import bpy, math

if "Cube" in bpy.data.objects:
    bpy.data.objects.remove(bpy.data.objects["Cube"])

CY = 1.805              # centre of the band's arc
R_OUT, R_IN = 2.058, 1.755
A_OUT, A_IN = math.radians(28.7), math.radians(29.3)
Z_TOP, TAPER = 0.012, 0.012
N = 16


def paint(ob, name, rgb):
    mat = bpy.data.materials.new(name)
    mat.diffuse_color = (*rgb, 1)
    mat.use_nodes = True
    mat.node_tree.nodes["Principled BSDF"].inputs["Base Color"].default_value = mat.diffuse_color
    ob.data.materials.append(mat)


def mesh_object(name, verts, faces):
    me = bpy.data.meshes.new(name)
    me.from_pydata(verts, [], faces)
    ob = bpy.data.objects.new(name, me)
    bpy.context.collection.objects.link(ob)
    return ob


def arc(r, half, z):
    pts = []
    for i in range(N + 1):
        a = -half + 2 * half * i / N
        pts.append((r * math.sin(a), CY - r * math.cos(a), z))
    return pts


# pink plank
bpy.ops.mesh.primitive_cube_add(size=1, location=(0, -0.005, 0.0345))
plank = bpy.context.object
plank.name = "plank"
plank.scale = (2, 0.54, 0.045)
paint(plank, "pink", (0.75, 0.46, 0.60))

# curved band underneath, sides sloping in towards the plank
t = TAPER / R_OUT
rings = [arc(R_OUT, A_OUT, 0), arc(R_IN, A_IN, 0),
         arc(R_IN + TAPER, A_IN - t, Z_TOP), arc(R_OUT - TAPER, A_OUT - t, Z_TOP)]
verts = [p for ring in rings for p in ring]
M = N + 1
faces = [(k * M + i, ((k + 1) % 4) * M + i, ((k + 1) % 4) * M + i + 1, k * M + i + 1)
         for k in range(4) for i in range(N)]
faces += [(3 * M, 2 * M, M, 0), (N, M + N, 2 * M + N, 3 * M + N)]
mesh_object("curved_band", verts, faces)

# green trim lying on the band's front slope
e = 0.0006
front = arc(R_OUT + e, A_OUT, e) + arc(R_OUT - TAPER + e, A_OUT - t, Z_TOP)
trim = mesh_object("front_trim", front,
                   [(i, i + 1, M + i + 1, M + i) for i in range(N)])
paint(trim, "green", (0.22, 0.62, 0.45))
...
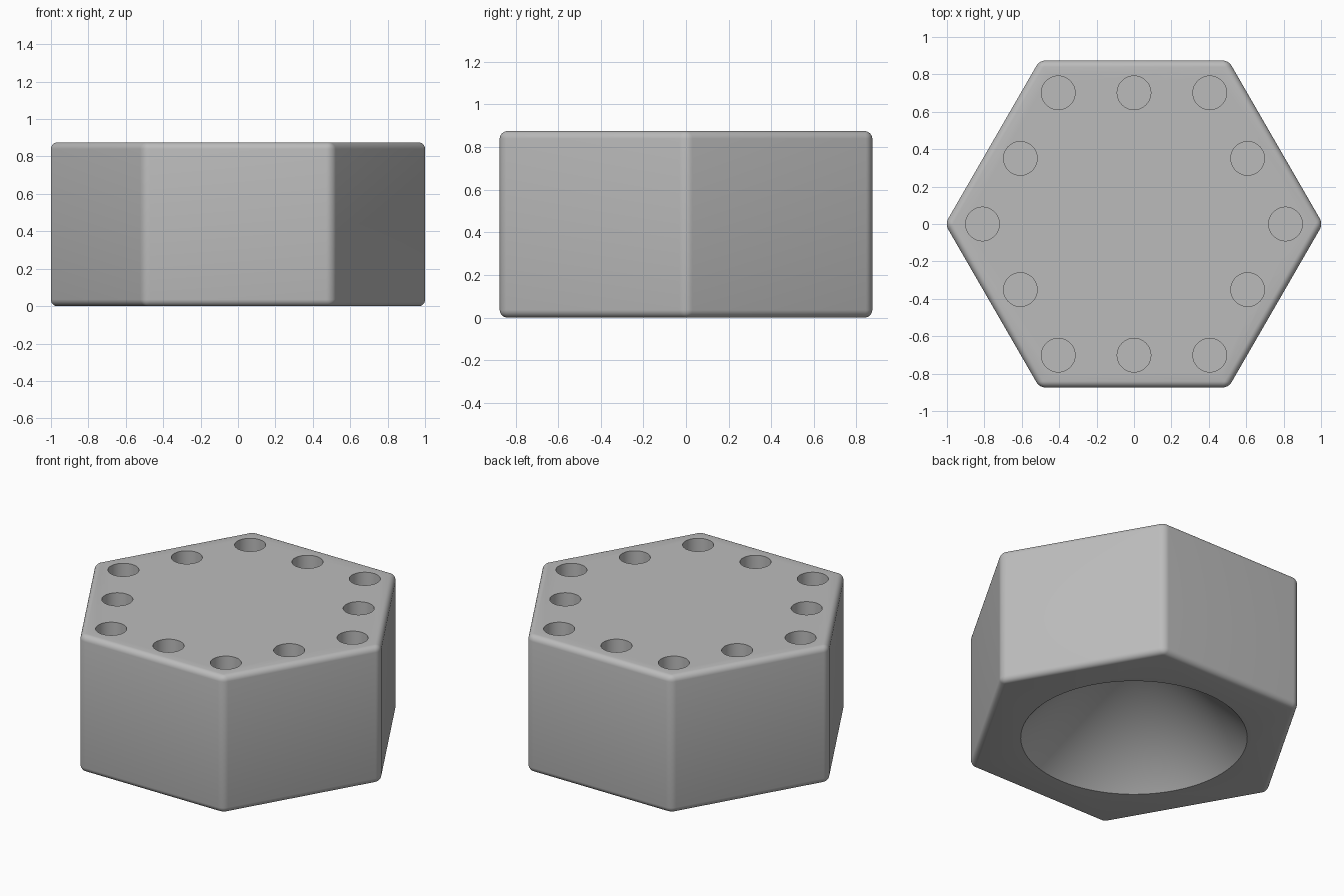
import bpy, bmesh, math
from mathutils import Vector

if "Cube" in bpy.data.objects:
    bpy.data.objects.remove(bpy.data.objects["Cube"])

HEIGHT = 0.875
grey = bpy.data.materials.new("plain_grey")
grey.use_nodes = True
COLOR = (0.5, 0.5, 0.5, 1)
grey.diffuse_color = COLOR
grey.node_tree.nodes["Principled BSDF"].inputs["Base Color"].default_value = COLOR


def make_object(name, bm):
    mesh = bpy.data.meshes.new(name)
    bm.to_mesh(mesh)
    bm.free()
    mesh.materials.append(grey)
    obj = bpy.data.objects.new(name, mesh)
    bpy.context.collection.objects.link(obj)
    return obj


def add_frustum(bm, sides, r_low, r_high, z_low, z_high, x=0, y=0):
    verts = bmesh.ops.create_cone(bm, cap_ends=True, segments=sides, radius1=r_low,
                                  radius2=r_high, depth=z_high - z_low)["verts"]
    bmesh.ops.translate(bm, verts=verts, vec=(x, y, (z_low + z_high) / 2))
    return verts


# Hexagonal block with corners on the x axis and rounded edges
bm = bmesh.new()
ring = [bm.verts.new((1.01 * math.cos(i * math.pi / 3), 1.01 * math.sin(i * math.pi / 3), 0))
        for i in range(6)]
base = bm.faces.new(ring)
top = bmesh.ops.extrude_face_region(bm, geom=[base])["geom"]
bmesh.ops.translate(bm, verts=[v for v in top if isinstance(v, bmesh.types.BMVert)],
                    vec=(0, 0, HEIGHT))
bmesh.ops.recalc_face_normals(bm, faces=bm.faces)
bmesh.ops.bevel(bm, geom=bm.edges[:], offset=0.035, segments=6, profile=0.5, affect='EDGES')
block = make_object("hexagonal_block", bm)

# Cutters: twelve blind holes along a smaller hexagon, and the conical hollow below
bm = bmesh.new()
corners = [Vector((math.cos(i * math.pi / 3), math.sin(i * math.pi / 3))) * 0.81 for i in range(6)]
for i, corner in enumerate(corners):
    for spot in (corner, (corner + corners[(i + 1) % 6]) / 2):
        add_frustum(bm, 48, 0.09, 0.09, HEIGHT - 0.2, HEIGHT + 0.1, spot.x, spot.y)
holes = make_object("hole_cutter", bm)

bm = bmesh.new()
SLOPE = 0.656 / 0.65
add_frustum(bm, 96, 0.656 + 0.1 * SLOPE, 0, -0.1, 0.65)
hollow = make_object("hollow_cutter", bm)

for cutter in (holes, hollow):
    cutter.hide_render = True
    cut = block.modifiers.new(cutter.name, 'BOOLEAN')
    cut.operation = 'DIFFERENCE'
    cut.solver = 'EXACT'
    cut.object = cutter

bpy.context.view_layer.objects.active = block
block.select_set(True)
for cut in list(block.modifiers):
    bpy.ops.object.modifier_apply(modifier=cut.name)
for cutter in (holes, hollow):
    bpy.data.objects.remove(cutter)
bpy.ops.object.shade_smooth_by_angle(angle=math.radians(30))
==
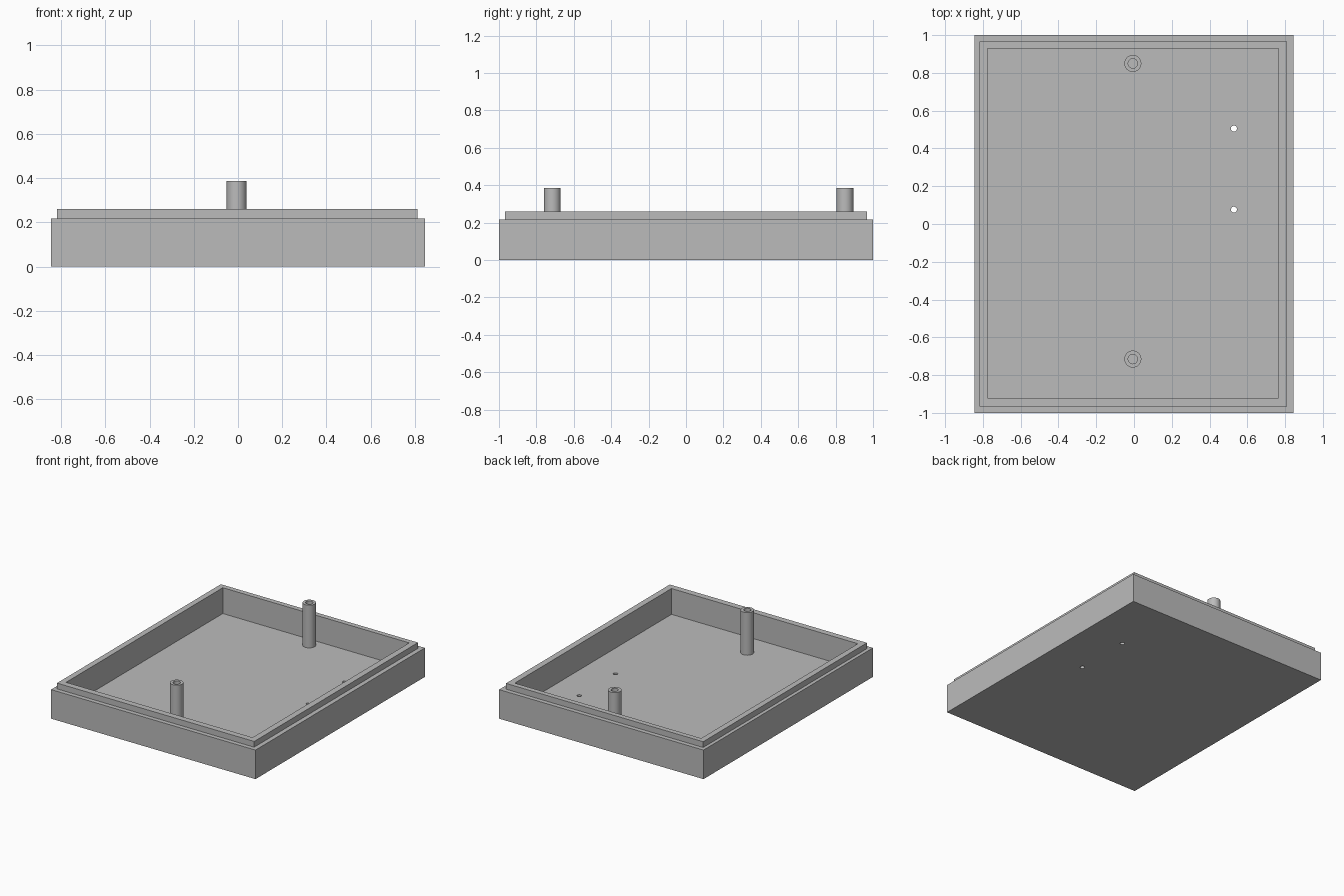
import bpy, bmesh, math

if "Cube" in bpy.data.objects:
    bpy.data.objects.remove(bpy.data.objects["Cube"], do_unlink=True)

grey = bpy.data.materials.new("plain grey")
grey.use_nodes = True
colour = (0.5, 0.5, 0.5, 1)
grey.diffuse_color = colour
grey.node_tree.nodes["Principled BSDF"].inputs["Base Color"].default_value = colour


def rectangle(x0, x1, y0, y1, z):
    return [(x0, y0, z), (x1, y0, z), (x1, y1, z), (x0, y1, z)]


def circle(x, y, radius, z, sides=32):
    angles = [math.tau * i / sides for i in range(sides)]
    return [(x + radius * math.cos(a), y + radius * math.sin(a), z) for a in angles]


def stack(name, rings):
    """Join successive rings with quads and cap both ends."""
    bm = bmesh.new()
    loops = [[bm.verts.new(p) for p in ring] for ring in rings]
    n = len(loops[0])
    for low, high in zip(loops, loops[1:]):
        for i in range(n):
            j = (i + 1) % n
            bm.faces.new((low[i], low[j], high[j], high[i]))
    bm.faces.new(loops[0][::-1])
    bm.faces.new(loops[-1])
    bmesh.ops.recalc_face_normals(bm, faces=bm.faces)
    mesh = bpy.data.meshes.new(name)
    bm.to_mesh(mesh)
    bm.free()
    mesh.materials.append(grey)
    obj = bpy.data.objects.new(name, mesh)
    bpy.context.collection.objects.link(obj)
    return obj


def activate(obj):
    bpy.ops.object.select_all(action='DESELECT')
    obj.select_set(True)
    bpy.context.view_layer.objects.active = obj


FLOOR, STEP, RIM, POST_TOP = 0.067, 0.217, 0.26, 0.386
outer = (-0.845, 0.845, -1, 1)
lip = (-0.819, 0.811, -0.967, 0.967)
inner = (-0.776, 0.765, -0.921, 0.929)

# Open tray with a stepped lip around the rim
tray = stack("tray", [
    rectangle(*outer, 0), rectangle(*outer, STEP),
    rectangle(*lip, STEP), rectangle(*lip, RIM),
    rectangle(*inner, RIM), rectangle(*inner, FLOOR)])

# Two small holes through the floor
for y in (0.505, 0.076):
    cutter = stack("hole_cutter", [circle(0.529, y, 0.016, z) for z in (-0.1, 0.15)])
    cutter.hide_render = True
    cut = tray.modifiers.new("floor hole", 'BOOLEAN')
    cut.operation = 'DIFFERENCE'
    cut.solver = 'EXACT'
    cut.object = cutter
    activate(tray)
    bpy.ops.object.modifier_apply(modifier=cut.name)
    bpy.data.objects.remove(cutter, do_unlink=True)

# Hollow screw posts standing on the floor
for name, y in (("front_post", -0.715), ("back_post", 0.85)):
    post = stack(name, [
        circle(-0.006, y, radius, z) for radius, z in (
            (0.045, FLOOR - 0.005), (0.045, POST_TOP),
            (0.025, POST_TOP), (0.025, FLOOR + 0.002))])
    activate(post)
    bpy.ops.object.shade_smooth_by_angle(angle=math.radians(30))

→ **Goal of the exercise**: Filter these records, keeping every line where the word "paint" occurs.

→ **Exercise response**:
def paint(ob, name, rgb):
paint(plank, "pink", (0.75, 0.46, 0.60))
paint(trim, "green", (0.22, 0.62, 0.45))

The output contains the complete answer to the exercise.